AVAILABLE RECORDS:

···

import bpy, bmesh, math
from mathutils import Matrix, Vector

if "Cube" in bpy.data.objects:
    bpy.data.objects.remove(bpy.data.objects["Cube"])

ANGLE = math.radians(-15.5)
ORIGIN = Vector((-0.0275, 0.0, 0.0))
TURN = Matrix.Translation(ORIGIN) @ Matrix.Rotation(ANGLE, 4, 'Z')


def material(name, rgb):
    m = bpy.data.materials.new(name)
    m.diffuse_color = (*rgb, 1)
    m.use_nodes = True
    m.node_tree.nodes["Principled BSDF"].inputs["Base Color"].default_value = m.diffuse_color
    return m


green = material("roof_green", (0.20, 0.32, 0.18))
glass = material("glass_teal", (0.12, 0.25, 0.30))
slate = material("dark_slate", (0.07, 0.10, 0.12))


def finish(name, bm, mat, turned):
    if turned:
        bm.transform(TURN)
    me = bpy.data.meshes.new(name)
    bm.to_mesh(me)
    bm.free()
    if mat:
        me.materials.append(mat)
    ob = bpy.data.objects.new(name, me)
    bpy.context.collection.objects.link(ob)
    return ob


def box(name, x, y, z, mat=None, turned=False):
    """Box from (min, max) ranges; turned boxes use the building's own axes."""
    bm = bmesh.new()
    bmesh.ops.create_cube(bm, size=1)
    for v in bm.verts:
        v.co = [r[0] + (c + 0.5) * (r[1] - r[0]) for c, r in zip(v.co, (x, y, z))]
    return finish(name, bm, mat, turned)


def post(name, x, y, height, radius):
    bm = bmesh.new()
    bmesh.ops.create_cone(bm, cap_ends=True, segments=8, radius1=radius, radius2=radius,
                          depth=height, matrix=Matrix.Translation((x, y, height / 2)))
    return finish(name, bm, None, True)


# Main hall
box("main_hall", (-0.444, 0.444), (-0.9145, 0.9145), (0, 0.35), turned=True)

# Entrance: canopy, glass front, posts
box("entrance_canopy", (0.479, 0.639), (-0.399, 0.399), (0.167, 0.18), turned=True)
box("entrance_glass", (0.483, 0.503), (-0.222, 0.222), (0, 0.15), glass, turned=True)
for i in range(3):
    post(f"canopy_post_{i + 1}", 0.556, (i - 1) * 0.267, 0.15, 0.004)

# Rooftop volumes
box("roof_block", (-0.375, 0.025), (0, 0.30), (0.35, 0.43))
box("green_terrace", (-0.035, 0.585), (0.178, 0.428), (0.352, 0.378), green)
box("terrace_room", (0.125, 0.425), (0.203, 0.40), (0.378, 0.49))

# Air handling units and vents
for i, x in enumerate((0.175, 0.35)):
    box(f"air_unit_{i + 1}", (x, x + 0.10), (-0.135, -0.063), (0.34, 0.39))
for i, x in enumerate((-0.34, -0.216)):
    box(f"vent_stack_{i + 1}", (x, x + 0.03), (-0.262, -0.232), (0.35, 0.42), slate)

···

What you need to do is retype all the entries exactly as written.

import bpy, bmesh, math
from mathutils import Matrix, Vector

if "Cube" in bpy.data.objects:
    bpy.data.objects.remove(bpy.data.objects["Cube"])

ANGLE = math.radians(-15.5)
ORIGIN = Vector((-0.0275, 0.0, 0.0))
TURN = Matrix.Translation(ORIGIN) @ Matrix.Rotation(ANGLE, 4, 'Z')


def material(name, rgb):
    m = bpy.data.materials.new(name)
    m.diffuse_color = (*rgb, 1)
    m.use_nodes = True
    m.node_tree.nodes["Principled BSDF"].inputs["Base Color"].default_value = m.diffuse_color
    return m


green = material("roof_green", (0.20, 0.32, 0.18))
glass = material("glass_teal", (0.12, 0.25, 0.30))
slate = material("dark_slate", (0.07, 0.10, 0.12))


def finish(name, bm, mat, turned):
    if turned:
        bm.transform(TURN)
    me = bpy.data.meshes.new(name)
    bm.to_mesh(me)
    bm.free()
    if mat:
        me.materials.append(mat)
    ob = bpy.data.objects.new(name, me)
    bpy.context.collection.objects.link(ob)
    return ob


def box(name, x, y, z, mat=None, turned=False):
    """Box from (min, max) ranges; turned boxes use the building's own axes."""
    bm = bmesh.new()
    bmesh.ops.create_cube(bm, size=1)
    for v in bm.verts:
        v.co = [r[0] + (c + 0.5) * (r[1] - r[0]) for c, r in zip(v.co, (x, y, z))]
    return finish(name, bm, mat, turned)


def post(name, x, y, height, radius):
    bm = bmesh.new()
    bmesh.ops.create_cone(bm, cap_ends=True, segments=8, radius1=radius, radius2=radius,
                          depth=height, matrix=Matrix.Translation((x, y, height / 2)))
    return finish(name, bm, None, True)


# Main hall
box("main_hall", (-0.444, 0.444), (-0.9145, 0.9145), (0, 0.35), turned=True)

# Entrance: canopy, glass front, posts
box("entrance_canopy", (0.479, 0.639), (-0.399, 0.399), (0.167, 0.18), turned=True)
box("entrance_glass", (0.483, 0.503), (-0.222, 0.222), (0, 0.15), glass, turned=True)
for i in range(3):
    post(f"canopy_post_{i + 1}", 0.556, (i - 1) * 0.267, 0.15, 0.004)

# Rooftop volumes
box("roof_block", (-0.375, 0.025), (0, 0.30), (0.35, 0.43))
box("green_terrace", (-0.035, 0.585), (0.178, 0.428), (0.352, 0.378), green)
box("terrace_room", (0.125, 0.425), (0.203, 0.40), (0.378, 0.49))

# Air handling units and vents
for i, x in enumerate((0.175, 0.35)):
    box(f"air_unit_{i + 1}", (x, x + 0.10), (-0.135, -0.063), (0.34, 0.39))
for i, x in enumerate((-0.34, -0.216)):
    box(f"vent_stack_{i + 1}", (x, x + 0.03), (-0.262, -0.232), (0.35, 0.42), slate)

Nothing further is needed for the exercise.